*DATA*
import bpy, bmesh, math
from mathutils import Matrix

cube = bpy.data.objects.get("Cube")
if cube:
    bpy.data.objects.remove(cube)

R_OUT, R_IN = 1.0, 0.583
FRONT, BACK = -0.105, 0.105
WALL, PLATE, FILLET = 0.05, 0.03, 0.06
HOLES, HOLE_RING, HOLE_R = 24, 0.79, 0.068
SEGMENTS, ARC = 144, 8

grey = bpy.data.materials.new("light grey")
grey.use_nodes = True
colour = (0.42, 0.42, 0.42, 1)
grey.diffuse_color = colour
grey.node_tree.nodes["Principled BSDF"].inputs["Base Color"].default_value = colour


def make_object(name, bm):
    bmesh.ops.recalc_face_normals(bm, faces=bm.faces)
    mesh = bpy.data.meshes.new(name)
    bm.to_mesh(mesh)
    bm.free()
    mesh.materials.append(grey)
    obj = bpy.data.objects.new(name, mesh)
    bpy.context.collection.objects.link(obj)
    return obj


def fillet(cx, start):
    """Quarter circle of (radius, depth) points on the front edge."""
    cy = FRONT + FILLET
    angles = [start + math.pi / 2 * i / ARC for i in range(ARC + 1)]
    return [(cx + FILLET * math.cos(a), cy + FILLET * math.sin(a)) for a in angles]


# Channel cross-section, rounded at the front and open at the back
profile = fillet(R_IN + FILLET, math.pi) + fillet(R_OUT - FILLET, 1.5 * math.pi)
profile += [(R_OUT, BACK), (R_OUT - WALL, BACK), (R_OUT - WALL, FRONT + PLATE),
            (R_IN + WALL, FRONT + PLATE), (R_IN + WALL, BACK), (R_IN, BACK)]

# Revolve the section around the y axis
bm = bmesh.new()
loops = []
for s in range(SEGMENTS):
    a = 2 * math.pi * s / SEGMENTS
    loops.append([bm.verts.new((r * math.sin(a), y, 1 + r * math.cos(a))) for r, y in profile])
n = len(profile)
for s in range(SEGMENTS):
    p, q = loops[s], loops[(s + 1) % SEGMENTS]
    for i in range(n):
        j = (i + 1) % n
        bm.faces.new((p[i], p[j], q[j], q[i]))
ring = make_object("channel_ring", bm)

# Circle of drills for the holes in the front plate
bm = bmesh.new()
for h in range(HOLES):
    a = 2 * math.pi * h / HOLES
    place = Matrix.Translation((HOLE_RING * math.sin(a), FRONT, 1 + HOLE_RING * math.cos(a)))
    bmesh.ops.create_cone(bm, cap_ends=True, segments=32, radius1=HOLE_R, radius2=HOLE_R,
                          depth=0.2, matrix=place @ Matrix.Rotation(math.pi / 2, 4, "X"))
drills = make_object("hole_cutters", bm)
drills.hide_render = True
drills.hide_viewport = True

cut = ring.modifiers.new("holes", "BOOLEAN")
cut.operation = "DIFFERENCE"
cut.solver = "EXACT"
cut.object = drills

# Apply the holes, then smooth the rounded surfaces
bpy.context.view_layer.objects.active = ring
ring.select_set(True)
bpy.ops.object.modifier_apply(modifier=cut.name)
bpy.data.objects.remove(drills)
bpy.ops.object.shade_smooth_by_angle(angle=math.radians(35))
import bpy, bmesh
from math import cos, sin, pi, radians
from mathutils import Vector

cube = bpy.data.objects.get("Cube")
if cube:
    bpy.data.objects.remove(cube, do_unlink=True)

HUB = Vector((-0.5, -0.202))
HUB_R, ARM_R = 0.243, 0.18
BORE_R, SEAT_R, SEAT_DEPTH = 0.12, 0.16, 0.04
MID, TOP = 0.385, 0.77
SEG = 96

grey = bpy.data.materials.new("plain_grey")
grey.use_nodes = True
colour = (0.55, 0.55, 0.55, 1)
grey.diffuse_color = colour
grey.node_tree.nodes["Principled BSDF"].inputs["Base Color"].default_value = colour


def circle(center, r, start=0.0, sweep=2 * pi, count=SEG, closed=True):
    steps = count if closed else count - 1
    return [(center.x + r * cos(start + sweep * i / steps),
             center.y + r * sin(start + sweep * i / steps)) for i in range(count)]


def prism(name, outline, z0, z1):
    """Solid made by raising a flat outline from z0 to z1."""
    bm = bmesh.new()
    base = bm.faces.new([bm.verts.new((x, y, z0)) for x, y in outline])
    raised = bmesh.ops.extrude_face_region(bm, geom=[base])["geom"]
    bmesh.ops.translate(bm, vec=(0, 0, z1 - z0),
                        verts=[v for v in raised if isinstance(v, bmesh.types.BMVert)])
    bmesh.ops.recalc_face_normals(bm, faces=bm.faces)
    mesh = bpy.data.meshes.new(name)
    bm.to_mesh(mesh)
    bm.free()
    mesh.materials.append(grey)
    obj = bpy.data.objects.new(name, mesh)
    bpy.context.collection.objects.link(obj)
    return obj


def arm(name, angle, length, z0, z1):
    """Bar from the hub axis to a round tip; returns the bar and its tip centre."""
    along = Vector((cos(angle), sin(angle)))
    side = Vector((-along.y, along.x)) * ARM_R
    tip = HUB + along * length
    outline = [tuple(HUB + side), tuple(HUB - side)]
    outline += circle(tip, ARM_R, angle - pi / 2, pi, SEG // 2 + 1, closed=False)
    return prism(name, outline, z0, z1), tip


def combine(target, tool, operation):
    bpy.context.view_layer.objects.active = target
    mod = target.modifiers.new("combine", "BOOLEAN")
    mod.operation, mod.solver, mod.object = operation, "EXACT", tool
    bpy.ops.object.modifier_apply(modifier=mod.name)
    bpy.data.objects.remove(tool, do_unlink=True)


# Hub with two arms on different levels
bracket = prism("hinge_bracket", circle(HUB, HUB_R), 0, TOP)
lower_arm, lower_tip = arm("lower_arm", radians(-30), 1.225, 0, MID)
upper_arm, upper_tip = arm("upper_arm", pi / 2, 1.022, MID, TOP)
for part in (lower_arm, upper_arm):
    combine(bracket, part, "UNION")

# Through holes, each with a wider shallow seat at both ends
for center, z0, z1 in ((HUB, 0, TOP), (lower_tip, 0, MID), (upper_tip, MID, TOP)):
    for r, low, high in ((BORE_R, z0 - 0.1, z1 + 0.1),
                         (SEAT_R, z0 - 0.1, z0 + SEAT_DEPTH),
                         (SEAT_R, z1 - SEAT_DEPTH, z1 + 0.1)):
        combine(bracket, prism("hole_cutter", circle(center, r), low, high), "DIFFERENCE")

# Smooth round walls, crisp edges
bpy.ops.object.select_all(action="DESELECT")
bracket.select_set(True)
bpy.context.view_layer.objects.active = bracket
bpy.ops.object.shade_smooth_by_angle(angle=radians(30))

*WHAT TO WORK ON*
Would you please copy every line from the listing above that contains the word "bmesh"?

*ANSWER SPACE*
import bpy, bmesh, math
    bmesh.ops.recalc_face_normals(bm, faces=bm.faces)
bm = bmesh.new()
bm = bmesh.new()
    bmesh.ops.create_cone(bm, cap_ends=True, segments=32, radius1=HOLE_R, radius2=HOLE_R,
import bpy, bmesh
    bm = bmesh.new()
    raised = bmesh.ops.extrude_face_region(bm, geom=[base])["geom"]
    bmesh.ops.translate(bm, vec=(0, 0, z1 - z0),
                        verts=[v for v in raised if isinstance(v, bmesh.types.BMVert)])
    bmesh.ops.recalc_face_normals(bm, faces=bm.faces)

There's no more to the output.